INFORMATION PROVIDED START
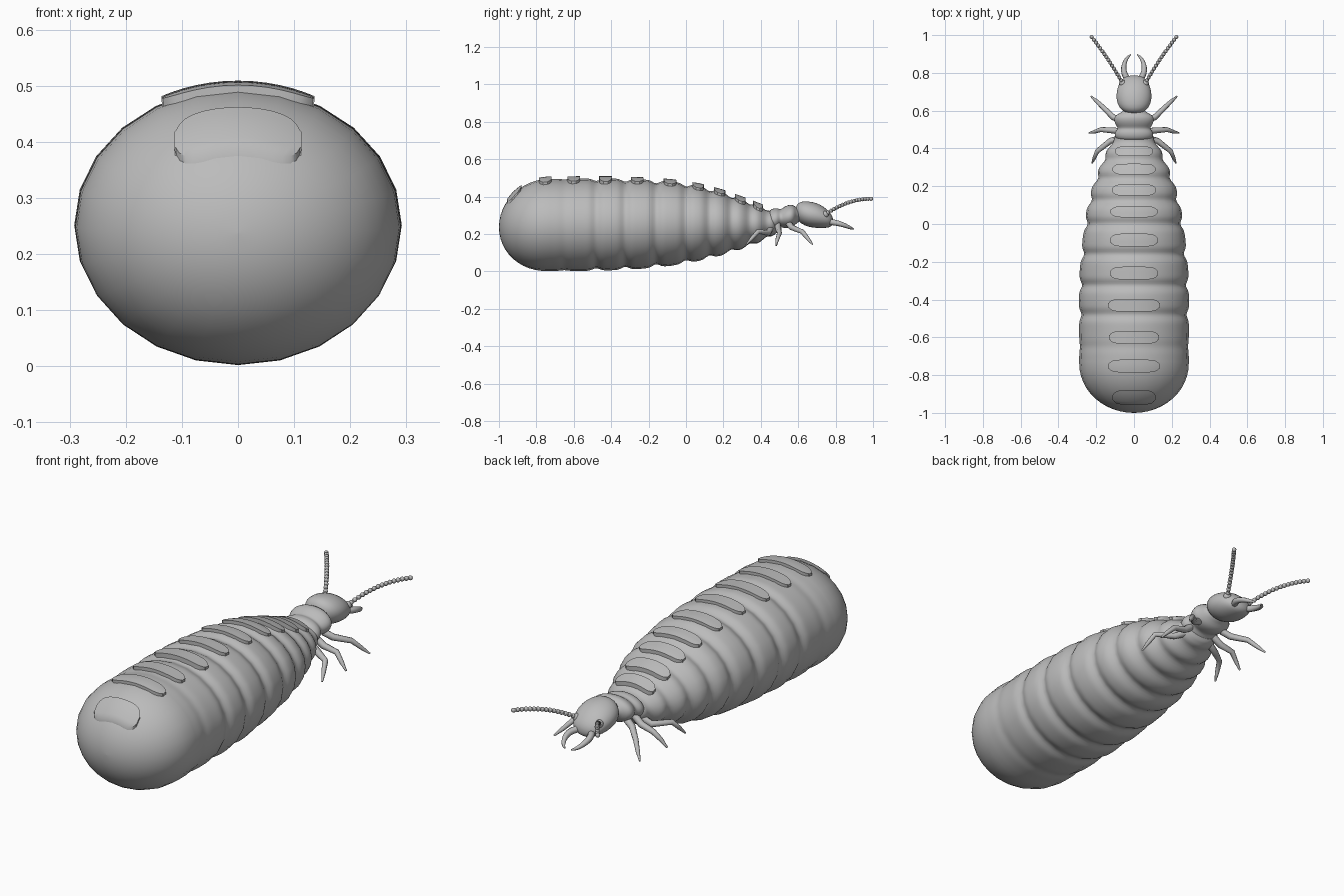
import bpy, bmesh, math
from mathutils import Vector, Matrix

if "Cube" in bpy.data.objects:
    bpy.data.objects.remove(bpy.data.objects["Cube"])

grey = bpy.data.materials.new("plain grey")
grey.use_nodes = True
grey.diffuse_color = (0.5, 0.5, 0.5, 1)
grey.node_tree.nodes["Principled BSDF"].inputs["Base Color"].default_value = (0.5, 0.5, 0.5, 1)


def finish(name, bm, angle=60):
    bmesh.ops.recalc_face_normals(bm, faces=bm.faces)
    mesh = bpy.data.meshes.new(name)
    bm.to_mesh(mesh)
    bm.free()
    ob = bpy.data.objects.new(name, mesh)
    bpy.context.collection.objects.link(ob)
    mesh.materials.append(grey)
    bpy.ops.object.select_all(action='DESELECT')
    ob.select_set(True)
    bpy.context.view_layer.objects.active = ob
    bpy.ops.object.shade_smooth_by_angle(angle=math.radians(angle))
    return ob


def loft(name, rings, sides, levels=0):
    """Skin elliptical rings (y, half width, centre z, half height)."""
    bm = bmesh.new()
    rows = []
    for y, w, cz, h in rings:
        angles = [math.tau * i / sides for i in range(sides)]
        rows.append([bm.verts.new((w * math.sin(a), y, cz + h * math.cos(a))) for a in angles])
    for a, b in zip(rows, rows[1:]):
        for i in range(sides):
            j = (i + 1) % sides
            bm.faces.new((a[i], a[j], b[j], b[i]))
    bm.faces.new(rows[0])
    bm.faces.new(rows[-1])
    ob = finish(name, bm)
    if levels:
        ob.modifiers.new("smooth", 'SUBSURF').levels = levels
        ob.modifiers["smooth"].render_levels = levels
    return ob


def tube(name, points, radii, smooth=False):
    """Tapered round tube through the points."""
    curve = bpy.data.curves.new(name, 'CURVE')
    curve.dimensions = '3D'
    curve.bevel_depth = 1
    curve.bevel_resolution = 2
    curve.use_fill_caps = True
    sp = curve.splines.new('NURBS' if smooth else 'POLY')
    sp.points.add(len(points) - 1)
    for p, co, r in zip(sp.points, points, radii):
        p.co = (*co, 1)
        p.radius = r
    if smooth:
        sp.use_endpoint_u = True
        sp.order_u = 3
    curve.materials.append(grey)
    ob = bpy.data.objects.new(name, curve)
    bpy.context.collection.objects.link(ob)
    bpy.ops.object.select_all(action='DESELECT')
    ob.select_set(True)
    bpy.context.view_layer.objects.active = ob
    bpy.ops.object.convert(target='MESH')
    bpy.ops.object.shade_smooth_by_angle(angle=math.radians(60))


# Abdomen envelope: y, half width, top, bottom
CAP = -0.74
STATIONS = [(CAP, .29, .495, .003), (-.57, .29, .497, .002), (-.4, .292, .497, .006),
            (-.24, .287, .492, .014), (-.08, .272, .482, .03), (.07, .252, .46, .056),
            (.19, .224, .428, .085), (.29, .188, .393, .115), (.385, .148, .356, .15),
            (.46, .108, .328, .185), (.49, .07, .31, .21)]
GROOVES = [(-.65, .004), (-.48, .013), (-.325, .015), (-.16, .016), (0, .016),
           (.125, .016), (.24, .016), (.34, .015), (.43, .013)]


def envelope(y):
    """Half width, centre z and half height of the abdomen at y."""
    if y <= CAP:
        u = (CAP - y) / (1 + CAP)
        s = max(math.sqrt(max(0, 1 - u * u)), .004)
        _, w, t, b = STATIONS[0]
        return w * s, (t + b) / 2 - .012 * u, (t - b) / 2 * s
    for a, b in zip(STATIONS, STATIONS[1:]):
        if y <= b[0]:
            k = (y - a[0]) / (b[0] - a[0])
            w, t, lo = [a[i] + (b[i] - a[i]) * k for i in (1, 2, 3)]
            return w, (t + lo) / 2, (t - lo) / 2
    _, w, t, lo = STATIONS[-1]
    return w, (t + lo) / 2, (t - lo) / 2


# Swollen abdomen with rounded end and ring grooves
ys = [CAP - (1 + CAP) * math.cos(math.pi / 2 * i / 12) for i in range(12)]
ys += [CAP + (.49 - CAP) * i / 110 for i in range(111)]
rings = []
for y in ys:
    w, cz, h = envelope(y)
    dip = sum(d * math.exp(-((y - g) / .026) ** 2) for g, d in GROOVES)
    rings.append((y, w - dip, cz, h - dip))
loft("abdomen", rings, 24)

# Raised back plates following the abdomen
PLATES = [(-.918, .112, .038), (-.752, .135, .034), (-.6, .13, .034), (-.43, .135, .034),
          (-.26, .125, .034), (-.085, .125, .034), (.065, .122, .03), (.18, .115, .03),
          (.29, .112, .029), (.385, .1, .026)]
NX, NY = 16, 5
for n, (yc, half, length) in enumerate(PLATES):
    bm = bmesh.new()
    layers = []
    for lift in (.012, -.012):
        grid = []
        for i in range(NX + 1):
            u = math.sin((i / NX * 2 - 1) * math.pi / 2)
            reach = length * max(.35, math.sqrt(1 - u ** 6))
            col = []
            for j in range(NY + 1):
                x, y = u * half, yc + reach * (j / NY * 2 - 1)
                w, cz, h = envelope(y)
                z = cz + h * math.sqrt(max(.05, 1 - (x / w) ** 2))
                col.append(bm.verts.new((x * (1 + lift), y, z + lift)))
            grid.append(col)
        for a, b in zip(grid, grid[1:]):
            for j in range(NY):
                bm.faces.new((a[j], b[j], b[j + 1], a[j + 1]))
        layers.append(grid)
    rims = []
    for g in layers:
        rims.append([c[0] for c in g] + g[-1][1:] + [c[-1] for c in g[-2::-1]] + g[0][-2:0:-1])
    top, low = rims
    for i in range(len(top)):
        bm.faces.new((top[i - 1], top[i], low[i], low[i - 1]))
    finish(f"back_plate_{n + 1}", bm, 40)

# Thorax rings and head
loft("thorax", [(.44, .08, .27, .05), (.455, .102, .275, .06), (.485, .106, .278, .063),
                (.5, .088, .283, .05), (.512, .088, .285, .05), (.53, .102, .29, .06),
                (.56, .11, .295, .065), (.58, .095, .297, .055), (.592, .06, .3, .04),
                (.62, .05, .305, .035)], 20, 1)
loft("head", [(.583, .004, .32, .004), (.59, .05, .319, .04), (.615, .08, .315, .061),
              (.655, .095, .306, .07), (.7, .094, .299, .068), (.74, .082, .288, .057),
              (.772, .062, .275, .04), (.785, .03, .27, .02), (.787, .004, .27, .004)], 20, 1)

# Left and right limbs, mandibles and antennae
LEGS = {"front": [(.07, .55, .255), (.11, .565, .235), (.168, .622, .212), (.2, .652, .175), (.228, .676, .145)],
        "middle": [(.07, .49, .25), (.11, .495, .22), (.175, .5, .205), (.21, .488, .17), (.238, .482, .138)],
        "hind": [(.07, .455, .235), (.125, .44, .205), (.195, .385, .213), (.21, .35, .175), (.222, .322, .143)]}
for side, s in (("left", 1), ("right", -1)):
    for name, path in LEGS.items():
        tube(f"{name}_leg_{side}", [(s * x, y, z) for x, y, z in path],
             (.017, .016, .013, .01, .004))
    jaw = [(.03, .76, .265), (.052, .79, .263), (.056, .84, .25), (.035, .885, .23), (.016, .897, .226)]
    tube(f"mandible_{side}", [(s * x, y, z) for x, y, z in jaw],
         (.016, .016, .013, .008, .003), True)

    # Beaded antenna rising from a socket on the head
    start, mid, end = Vector((s * .06, .745, .305)), Vector((s * .13, .87, .39)), Vector((s * .224, .99, .388))
    bm = bmesh.new()
    bmesh.ops.create_uvsphere(bm, u_segments=12, v_segments=8, radius=.019,
                              matrix=Matrix.Translation(start))
    path = []
    for i in range(17):
        t = i / 16
        p = start * (1 - t) ** 2 + mid * (2 * t * (1 - t)) + end * t * t
        path.append(p)
        bmesh.ops.create_uvsphere(bm, u_segments=10, v_segments=6, radius=.0108,
                                  matrix=Matrix.Translation(p))
    finish(f"antenna_{side}", bm)
    tube(f"antenna_core_{side}", path, [.007] * len(path))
INFORMATION PROVIDED END
■ TRY IT
Gather from the entries above all lines that include the string "points".

■ FINISHED TASK
def tube(name, points, radii, smooth=False):
    """Tapered round tube through the points."""
    sp.points.add(len(points) - 1)
    for p, co, r in zip(sp.points, points, radii):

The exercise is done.